We hear a lot about risk-sharing in drug development these days, and it’s a healthy trend in an industry often defined by high costs and the pressure of project deadlines. Drug development thrives on cost and schedule adherence, and the inextricable link between the two leads increasingly to risk-reward arrangements between drug makers and their clinical research providers.
Having been involved in many of these, I like to avoid “risk-sharing” and other terms that can cast these agreements in a negative light. When we look at clinical development, I prefer to focus on opportunity-sharing — not so much avoiding failure as improving clinical trial productivity and efficiency.
After all, if you start a clinical development program assuming you’re going to fail, you’d better find something else to do.
First, A Definition

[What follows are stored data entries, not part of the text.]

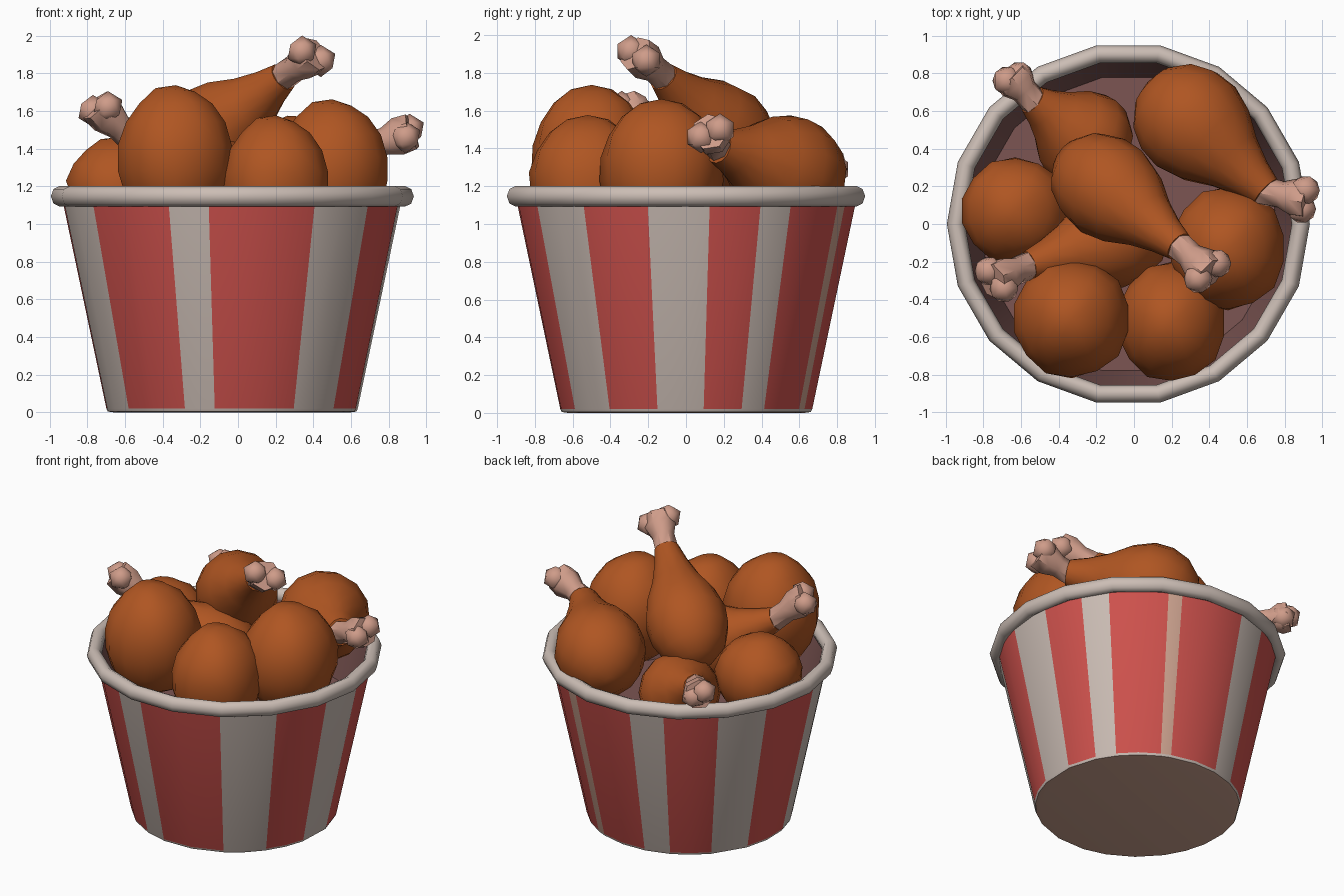
import bpy, bmesh, math
from mathutils import Vector

if "Cube" in bpy.data.objects:
    bpy.data.objects.remove(bpy.data.objects["Cube"])

CX = -0.03  # bucket axis sits slightly left of centre


def mat(name, rgb):
    m = bpy.data.materials.new(name)
    m.diffuse_color = (*rgb, 1)
    m.use_nodes = True
    m.node_tree.nodes["Principled BSDF"].inputs["Base Color"].default_value = m.diffuse_color
    return m


CREAM = mat("cream card", (0.60, 0.51, 0.46))
RED = mat("red stripe", (0.63, 0.085, 0.075))
CRUST = mat("fried crust", (0.43, 0.092, 0.016))
BONE = mat("bone", (0.62, 0.33, 0.25))
INNER = mat("inside card", (0.20, 0.09, 0.085))
BASE = mat("bucket base", (0.62, 0.37, 0.28))


def finish(bm, name, mats, sharp=40):
    bmesh.ops.remove_doubles(bm, verts=bm.verts, dist=1e-4)
    bmesh.ops.recalc_face_normals(bm, faces=bm.faces)
    me = bpy.data.meshes.new(name)
    bm.to_mesh(me)
    bm.free()
    for m in mats:
        me.materials.append(m)
    ob = bpy.data.objects.new(name, me)
    bpy.context.collection.objects.link(ob)
    bpy.ops.object.select_all(action='DESELECT')
    ob.select_set(True)
    bpy.context.view_layer.objects.active = ob
    bpy.ops.object.shade_smooth_by_angle(angle=math.radians(sharp))
    return ob


def lathe(bm, profile, angles, rule=None, closed=False):
    """Spin (radius, height) points about the bucket axis; angles run from -y to +x."""
    rings = [[bm.verts.new((CX + r * math.sin(math.radians(a)),
                            -r * math.cos(math.radians(a)), z)) for a in angles]
             for r, z in profile]
    n = len(angles)
    for i in range(len(rings) if closed else len(rings) - 1):
        lo, hi = rings[i], rings[(i + 1) % len(rings)]
        for j in range(n):
            k = (j + 1) % n
            f = bm.faces.new((lo[j], lo[k], hi[k], hi[j]))
            if rule:
                f.material_index = rule(i, angles[j])
    return rings


def limb(bm, a, b, profile, sides):
    """Spin (fraction along, radius) points about the line a-b."""
    a, b = Vector(a), Vector(b)
    d = (b - a).normalized()
    u = d.orthogonal().normalized()
    w = d.cross(u)
    rings = []
    for t, r in profile:
        c = a.lerp(b, t)
        rings.append([bm.verts.new(c + r * (u * math.cos(q) + w * math.sin(q)))
                      for q in (2 * math.pi * i / sides for i in range(sides))])
    for lo, hi in zip(rings, rings[1:]):
        for j in range(sides):
            k = (j + 1) % sides
            bm.faces.new((lo[j], lo[k], hi[k], hi[j]))
    bm.faces.new(rings[0])
    bm.faces.new(rings[-1])


# Striped bucket wall: uneven red stripes, as start and end angles
stripes = [(-8, 29), (53, 77), (98, 116), (128, 153), (159, 189),
           (204, 227), (249, 279), (305, 338)]
edges = [a for s in stripes for a in s]
angles = []
for a, b in zip(edges, edges[1:] + [edges[0] + 360]):
    n = 2 if b - a > 22 else 1
    angles += [a + (b - a) * i / n for i in range(n)]


def wall_rule(i, a):
    if i == 0 or (i == 2 and a == 153):  # base, and the tan seam at the back
        return 2
    return 1 if i == 2 and any(s <= a < e for s, e in stripes) else 0


bm = bmesh.new()
rings = lathe(bm, [(0.63, 0), (0.665, 0.005), (0.672, 0.02), (0.905, 1.12)],
              angles, wall_rule)
bm.faces.new(rings[0]).material_index = 2
finish(bm, "bucket_wall", [CREAM, RED, BASE])

# Inside of the bucket, with a floor hidden below the food
even = [10 + i * 20 for i in range(18)]
bm = bmesh.new()
rings = lathe(bm, [(0.79, 0.75), (0.87, 1.13)], even)
bm.faces.new(rings[0])
finish(bm, "bucket_inside", [INNER])

# Rolled rim
bm = bmesh.new()
lathe(bm, [(0.915 + 0.048 * math.cos(q), 1.147 + 0.055 * math.sin(q))
           for q in (math.pi * i / 4 for i in range(8))], even, closed=True)
finish(bm, "bucket_rim", [CREAM], 60)

# Drumsticks: fat end, neck, fattest radius, two bone knuckles
SHAPE = [(0, 0.1), (0.035, 0.45), (0.13, 0.78), (0.26, 0.96), (0.40, 1.0),
         (0.56, 0.86), (0.72, 0.59), (0.87, 0.41), (1, 0.30)]
drumsticks = {
    "top": ((-0.36, 0.37, 1.29), (0.24, -0.12, 1.78), 0.27,
            (0.34, -0.29, 1.915), (0.44, -0.21, 1.865)),
    "back_left": ((-0.10, 0.32, 0.98), (-0.54, 0.66, 1.29), 0.27,
                  (-0.675, 0.76, 1.33), (-0.61, 0.785, 1.29)),
    "left": ((0.15, 0.0, 1.05), (-0.56, -0.22, 1.45), 0.26,
             (-0.77, -0.25, 1.60), (-0.69, -0.34, 1.62)),
    "back_right": ((0.08, 0.75, 1.20), (0.70, 0.17, 1.41), 0.30,
                   (0.91, 0.18, 1.50), (0.89, 0.08, 1.46)),
}
for name, (end, neck, r, k1, k2) in drumsticks.items():
    bm = bmesh.new()
    limb(bm, end, neck, [(t, f * r) for t, f in SHAPE], 14)
    finish(bm, name + "_drumstick_meat", [CRUST], 70)
    # bone shaft flaring into two angular knuckles
    bm = bmesh.new()
    mid = (Vector(k1) + Vector(k2)) / 2
    start = Vector(neck) - (mid - Vector(neck)) * 0.2
    limb(bm, start, mid, [(0, 0.078), (0.5, 0.075), (0.8, 0.105), (1.1, 0.10)], 7)
    for k in (k1, k2):
        res = bmesh.ops.create_icosphere(bm, subdivisions=1, radius=0.085)
        bmesh.ops.translate(bm, verts=res["verts"], vec=k)
    finish(bm, name + "_drumstick_bone", [BONE], 50)

# Rounded thigh pieces packed around the bucket: centre, radii
pieces = {
    "front_left": ((-0.33, -0.50, 1.35), (0.315, 0.32, 0.385)),
    "front_right": ((0.20, -0.52, 1.21), (0.295, 0.32, 0.365)),
    "right": ((0.50, -0.13, 1.29), (0.31, 0.33, 0.37)),
    "far_left": ((-0.63, 0.07, 1.18), (0.29, 0.285, 0.28)),
}
for name, (c, s) in pieces.items():
    bm = bmesh.new()
    bmesh.ops.create_uvsphere(bm, u_segments=14, v_segments=9, radius=1)
    for v in bm.verts:
        # lumpy crust
        v.co *= 1 + 0.03 * math.sin(5 * v.co.x + 3 * v.co.z) * math.cos(4 * v.co.y)
    bmesh.ops.scale(bm, verts=bm.verts, vec=s)
    bmesh.ops.translate(bm, verts=bm.verts, vec=c)
    # keep the underside inside the tapering bucket
    for v in bm.verts:
        if v.co.z < 1.15:
            d = Vector((v.co.x - CX, v.co.y))
            limit = 0.85 - 0.2 * (1.15 - v.co.z)
            if d.length > limit:
                d *= limit / d.length
                v.co.x, v.co.y = CX + d.x, d.y
    finish(bm, name + "_piece", [CRUST], 70)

Risk- and opportunity-sharing is still a pretty new concept, and there are different types of these arrangements. In this article, I’m describing agreements between drug makers and clinical research organizations under which CROs are rewarded, or penalized, based on their performance versus contract terms and milestones.